Some commentators say that last week a "mob" of Murrieta protesters blocked immigrants seeking to enter the United States.
If you go back 40 to 50 years, Murrieta was known for a different kind of mob — the kind associated with shattered knee caps and dirty Teamsters Union money.
Murrieta Hot Springs is a resort that in 2002 was annexed to the City of Murrieta. The city was taking on the hot springs' dubious past, which was intimately tied to San Diego's tainted real estate transactions of yore.
The resort was owned by Irvin Kahn, the controversial developer who at one time may have controlled 25 percent of San Diego's developable land.

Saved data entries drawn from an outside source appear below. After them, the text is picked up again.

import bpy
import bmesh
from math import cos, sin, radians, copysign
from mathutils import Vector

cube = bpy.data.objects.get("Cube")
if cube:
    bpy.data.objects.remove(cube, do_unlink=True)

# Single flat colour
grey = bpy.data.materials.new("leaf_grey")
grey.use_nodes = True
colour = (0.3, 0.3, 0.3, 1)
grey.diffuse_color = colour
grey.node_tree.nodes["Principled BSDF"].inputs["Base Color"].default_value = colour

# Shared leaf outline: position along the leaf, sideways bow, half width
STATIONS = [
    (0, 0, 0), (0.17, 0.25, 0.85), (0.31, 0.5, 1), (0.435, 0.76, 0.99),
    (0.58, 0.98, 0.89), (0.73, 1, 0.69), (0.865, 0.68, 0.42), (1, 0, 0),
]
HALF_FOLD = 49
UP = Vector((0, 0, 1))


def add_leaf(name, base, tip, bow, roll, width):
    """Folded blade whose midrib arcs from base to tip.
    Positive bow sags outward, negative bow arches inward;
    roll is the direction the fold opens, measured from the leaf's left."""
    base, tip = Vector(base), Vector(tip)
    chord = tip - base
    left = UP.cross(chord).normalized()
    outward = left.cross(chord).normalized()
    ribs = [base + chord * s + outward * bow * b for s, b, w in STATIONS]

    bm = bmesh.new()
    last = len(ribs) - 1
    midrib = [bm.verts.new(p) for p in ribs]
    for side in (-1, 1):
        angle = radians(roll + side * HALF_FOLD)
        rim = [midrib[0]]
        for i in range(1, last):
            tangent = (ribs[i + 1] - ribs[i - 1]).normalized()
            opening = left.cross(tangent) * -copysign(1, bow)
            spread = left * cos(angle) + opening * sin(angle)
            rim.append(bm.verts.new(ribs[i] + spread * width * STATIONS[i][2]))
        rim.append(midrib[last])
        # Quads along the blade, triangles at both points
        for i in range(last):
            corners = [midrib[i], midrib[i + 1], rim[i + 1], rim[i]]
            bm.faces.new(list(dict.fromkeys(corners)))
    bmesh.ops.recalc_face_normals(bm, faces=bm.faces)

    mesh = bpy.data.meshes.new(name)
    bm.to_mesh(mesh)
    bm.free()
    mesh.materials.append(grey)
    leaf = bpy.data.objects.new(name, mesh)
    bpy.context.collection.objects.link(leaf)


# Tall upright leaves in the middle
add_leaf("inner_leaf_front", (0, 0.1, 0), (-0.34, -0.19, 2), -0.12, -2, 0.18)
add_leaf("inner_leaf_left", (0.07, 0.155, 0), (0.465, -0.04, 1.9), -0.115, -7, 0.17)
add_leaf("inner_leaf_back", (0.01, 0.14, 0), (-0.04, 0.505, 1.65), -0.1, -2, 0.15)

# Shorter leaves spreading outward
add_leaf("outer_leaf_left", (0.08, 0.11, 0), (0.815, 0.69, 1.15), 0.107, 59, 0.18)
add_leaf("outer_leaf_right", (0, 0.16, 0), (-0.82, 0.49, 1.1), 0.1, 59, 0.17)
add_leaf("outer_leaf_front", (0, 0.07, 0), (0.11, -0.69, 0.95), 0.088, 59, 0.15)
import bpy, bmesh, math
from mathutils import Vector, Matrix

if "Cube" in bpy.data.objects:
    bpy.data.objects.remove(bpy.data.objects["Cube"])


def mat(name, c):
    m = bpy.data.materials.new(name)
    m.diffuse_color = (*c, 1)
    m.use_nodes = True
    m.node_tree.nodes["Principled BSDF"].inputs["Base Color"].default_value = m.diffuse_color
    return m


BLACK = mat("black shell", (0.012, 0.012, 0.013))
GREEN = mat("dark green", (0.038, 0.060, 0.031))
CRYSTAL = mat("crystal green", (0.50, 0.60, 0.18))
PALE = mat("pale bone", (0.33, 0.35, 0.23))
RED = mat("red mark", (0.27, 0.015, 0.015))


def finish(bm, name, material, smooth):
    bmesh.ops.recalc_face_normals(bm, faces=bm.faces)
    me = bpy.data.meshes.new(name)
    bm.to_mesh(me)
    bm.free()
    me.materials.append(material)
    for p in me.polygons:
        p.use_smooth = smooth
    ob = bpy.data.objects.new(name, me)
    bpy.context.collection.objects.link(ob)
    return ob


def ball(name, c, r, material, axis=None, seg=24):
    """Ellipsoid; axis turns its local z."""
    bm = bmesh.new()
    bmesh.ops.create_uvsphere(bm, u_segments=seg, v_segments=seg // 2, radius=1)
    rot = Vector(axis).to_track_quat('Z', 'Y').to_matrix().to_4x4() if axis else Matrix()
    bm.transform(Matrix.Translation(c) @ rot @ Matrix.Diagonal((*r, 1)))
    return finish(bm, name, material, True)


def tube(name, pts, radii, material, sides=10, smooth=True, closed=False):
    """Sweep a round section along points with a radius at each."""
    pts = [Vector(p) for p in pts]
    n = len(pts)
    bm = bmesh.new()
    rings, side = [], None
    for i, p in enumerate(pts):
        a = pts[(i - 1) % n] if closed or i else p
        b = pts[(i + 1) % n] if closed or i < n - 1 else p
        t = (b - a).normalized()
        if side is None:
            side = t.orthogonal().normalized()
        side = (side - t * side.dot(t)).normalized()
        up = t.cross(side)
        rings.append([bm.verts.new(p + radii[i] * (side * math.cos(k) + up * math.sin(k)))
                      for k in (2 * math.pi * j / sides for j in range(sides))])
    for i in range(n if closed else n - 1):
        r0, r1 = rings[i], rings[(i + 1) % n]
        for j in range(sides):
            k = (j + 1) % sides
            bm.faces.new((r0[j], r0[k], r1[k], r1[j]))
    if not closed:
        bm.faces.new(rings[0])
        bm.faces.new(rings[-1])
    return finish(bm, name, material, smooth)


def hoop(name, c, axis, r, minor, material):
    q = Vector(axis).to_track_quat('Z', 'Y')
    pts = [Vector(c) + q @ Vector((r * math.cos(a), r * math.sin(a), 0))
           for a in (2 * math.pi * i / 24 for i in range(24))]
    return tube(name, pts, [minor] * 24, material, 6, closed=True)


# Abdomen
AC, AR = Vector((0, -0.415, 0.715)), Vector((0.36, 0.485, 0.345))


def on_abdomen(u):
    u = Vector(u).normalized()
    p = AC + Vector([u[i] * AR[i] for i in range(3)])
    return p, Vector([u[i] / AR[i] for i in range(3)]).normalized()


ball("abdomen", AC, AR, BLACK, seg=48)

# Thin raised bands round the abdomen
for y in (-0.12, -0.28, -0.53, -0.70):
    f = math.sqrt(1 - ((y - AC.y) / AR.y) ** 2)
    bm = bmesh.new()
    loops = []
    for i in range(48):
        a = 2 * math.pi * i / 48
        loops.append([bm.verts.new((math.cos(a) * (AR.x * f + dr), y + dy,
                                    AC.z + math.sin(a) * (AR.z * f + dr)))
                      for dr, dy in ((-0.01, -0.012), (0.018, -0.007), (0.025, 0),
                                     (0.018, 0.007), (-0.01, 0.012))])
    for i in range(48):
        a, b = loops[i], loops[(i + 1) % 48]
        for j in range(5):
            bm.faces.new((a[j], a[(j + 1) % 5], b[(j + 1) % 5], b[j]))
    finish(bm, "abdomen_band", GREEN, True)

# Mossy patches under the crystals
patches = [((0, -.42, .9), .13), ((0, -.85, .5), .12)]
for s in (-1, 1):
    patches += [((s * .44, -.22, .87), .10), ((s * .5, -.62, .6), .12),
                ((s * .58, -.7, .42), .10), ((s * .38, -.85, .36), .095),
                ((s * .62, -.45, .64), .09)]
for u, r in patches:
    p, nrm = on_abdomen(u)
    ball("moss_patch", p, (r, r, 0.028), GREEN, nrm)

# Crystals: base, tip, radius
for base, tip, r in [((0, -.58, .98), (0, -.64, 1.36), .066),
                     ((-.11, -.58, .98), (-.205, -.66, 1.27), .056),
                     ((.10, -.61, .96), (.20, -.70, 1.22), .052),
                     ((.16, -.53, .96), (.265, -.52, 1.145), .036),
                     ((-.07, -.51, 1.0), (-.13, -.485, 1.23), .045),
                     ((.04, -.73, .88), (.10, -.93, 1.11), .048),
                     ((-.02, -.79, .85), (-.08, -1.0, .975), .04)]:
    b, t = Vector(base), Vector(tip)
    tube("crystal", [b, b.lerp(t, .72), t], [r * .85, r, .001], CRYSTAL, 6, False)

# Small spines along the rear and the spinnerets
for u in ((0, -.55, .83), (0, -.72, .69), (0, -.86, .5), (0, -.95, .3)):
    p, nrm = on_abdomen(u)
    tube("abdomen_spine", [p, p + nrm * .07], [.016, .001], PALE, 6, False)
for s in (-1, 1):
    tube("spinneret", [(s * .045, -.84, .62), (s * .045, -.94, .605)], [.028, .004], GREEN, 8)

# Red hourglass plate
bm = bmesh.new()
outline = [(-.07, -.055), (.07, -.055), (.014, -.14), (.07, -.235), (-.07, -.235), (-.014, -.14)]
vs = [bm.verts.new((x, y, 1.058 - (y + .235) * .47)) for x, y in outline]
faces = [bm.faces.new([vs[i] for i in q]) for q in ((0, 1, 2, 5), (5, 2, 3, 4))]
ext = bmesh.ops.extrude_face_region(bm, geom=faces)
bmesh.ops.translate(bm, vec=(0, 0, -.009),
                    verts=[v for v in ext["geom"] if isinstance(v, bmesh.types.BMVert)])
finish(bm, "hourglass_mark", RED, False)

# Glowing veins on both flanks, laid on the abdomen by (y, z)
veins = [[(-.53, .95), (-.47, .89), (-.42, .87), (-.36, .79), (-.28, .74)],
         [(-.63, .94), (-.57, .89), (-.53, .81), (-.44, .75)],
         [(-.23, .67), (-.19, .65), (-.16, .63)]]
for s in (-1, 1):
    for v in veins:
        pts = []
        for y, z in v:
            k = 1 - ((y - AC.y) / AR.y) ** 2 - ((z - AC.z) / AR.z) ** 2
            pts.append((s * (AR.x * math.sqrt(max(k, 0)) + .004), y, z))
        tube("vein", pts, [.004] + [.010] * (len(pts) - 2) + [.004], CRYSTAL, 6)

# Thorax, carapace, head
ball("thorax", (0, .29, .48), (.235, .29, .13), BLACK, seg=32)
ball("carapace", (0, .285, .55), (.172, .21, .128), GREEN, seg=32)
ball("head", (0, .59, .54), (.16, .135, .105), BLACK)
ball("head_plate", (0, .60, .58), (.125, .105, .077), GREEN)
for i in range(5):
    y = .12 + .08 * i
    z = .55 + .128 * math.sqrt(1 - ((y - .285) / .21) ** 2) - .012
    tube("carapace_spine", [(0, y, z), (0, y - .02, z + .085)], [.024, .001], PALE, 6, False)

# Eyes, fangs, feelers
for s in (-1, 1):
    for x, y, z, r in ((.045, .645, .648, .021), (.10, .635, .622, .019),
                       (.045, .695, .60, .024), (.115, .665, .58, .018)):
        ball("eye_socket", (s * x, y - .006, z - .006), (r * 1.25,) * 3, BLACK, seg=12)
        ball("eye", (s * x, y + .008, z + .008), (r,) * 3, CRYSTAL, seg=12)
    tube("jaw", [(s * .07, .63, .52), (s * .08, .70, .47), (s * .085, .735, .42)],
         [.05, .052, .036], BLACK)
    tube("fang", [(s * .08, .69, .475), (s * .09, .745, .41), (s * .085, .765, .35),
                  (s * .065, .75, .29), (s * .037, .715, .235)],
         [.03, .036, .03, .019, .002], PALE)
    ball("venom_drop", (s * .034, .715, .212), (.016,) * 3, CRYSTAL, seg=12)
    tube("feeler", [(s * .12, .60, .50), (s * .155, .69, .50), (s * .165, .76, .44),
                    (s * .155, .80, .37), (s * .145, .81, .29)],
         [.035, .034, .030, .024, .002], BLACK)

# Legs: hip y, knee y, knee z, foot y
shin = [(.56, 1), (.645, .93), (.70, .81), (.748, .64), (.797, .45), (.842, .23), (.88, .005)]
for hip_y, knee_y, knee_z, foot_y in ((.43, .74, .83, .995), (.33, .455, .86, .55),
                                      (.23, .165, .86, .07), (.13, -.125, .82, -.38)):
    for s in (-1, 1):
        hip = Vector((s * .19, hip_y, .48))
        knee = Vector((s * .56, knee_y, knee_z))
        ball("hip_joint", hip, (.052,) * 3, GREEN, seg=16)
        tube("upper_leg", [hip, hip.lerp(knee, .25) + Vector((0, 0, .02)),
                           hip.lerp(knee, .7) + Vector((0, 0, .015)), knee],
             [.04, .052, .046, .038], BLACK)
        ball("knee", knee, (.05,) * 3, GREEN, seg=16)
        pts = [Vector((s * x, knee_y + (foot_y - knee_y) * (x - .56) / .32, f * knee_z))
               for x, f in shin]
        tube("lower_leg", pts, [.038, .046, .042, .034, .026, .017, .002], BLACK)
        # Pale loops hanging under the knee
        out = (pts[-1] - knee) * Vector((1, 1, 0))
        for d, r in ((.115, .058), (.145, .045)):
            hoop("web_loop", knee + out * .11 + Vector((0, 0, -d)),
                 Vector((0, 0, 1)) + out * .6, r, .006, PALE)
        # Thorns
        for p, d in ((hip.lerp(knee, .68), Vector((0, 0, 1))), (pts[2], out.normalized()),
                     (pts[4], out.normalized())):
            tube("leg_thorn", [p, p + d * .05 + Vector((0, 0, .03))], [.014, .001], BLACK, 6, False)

Beginning in the mid-1960s, Kahn financed his developments with money from the notorious Teamsters' Central States, Southeast and Southwest Area Pension Fund. As a result, Kahn was under constant scrutiny of both the Federal Bureau of Investigation and Internal Revenue Service, as well as investigative reporters. Kahn developed Rancho Peñasquitos, much of Clairemont, and parts of La Mesa, Chula Vista, and University City. He developed two hotels on Shelter Island and had 11 bowling alleys in the county.
And he owned Murrieta Hot Springs resort, which was once raided for illegal gambling on the premises. Teamsters' leader and ruffian Jimmy Hoffa was a guest of Murrieta Hot Springs shortly before his disappearance in 1975.
Kahn died suddenly in 1973, and ownership passed to his associate, St. Louis attorney Morris Shenker, a lawyer for Hoffa and a thoroughly mobbed-up Midwesterner. In 1977, the Securities and Exchange Commission charged Shenker with fraudulently obtaining a $28.5 million loan for Murrieta from union pension funds. A St. Louis Post-Dispatch reporter wrote that Shenker "was a financial genius of the calibre of [notorious mob financier Meyer] Lansky. It was Shenker who tapped the Teamsters Union's Central States Pension Fund to finance much of the mob's penetration of Las Vegas casinos."
Murrieta Hot Springs subsequently went into bankruptcy several times. At one point, San Diego ponzi schemer Gary Naiman, who wound up in prison, had control of the resort but couldn't keep it as his empire collapsed in scandal. It is now a religious retreat.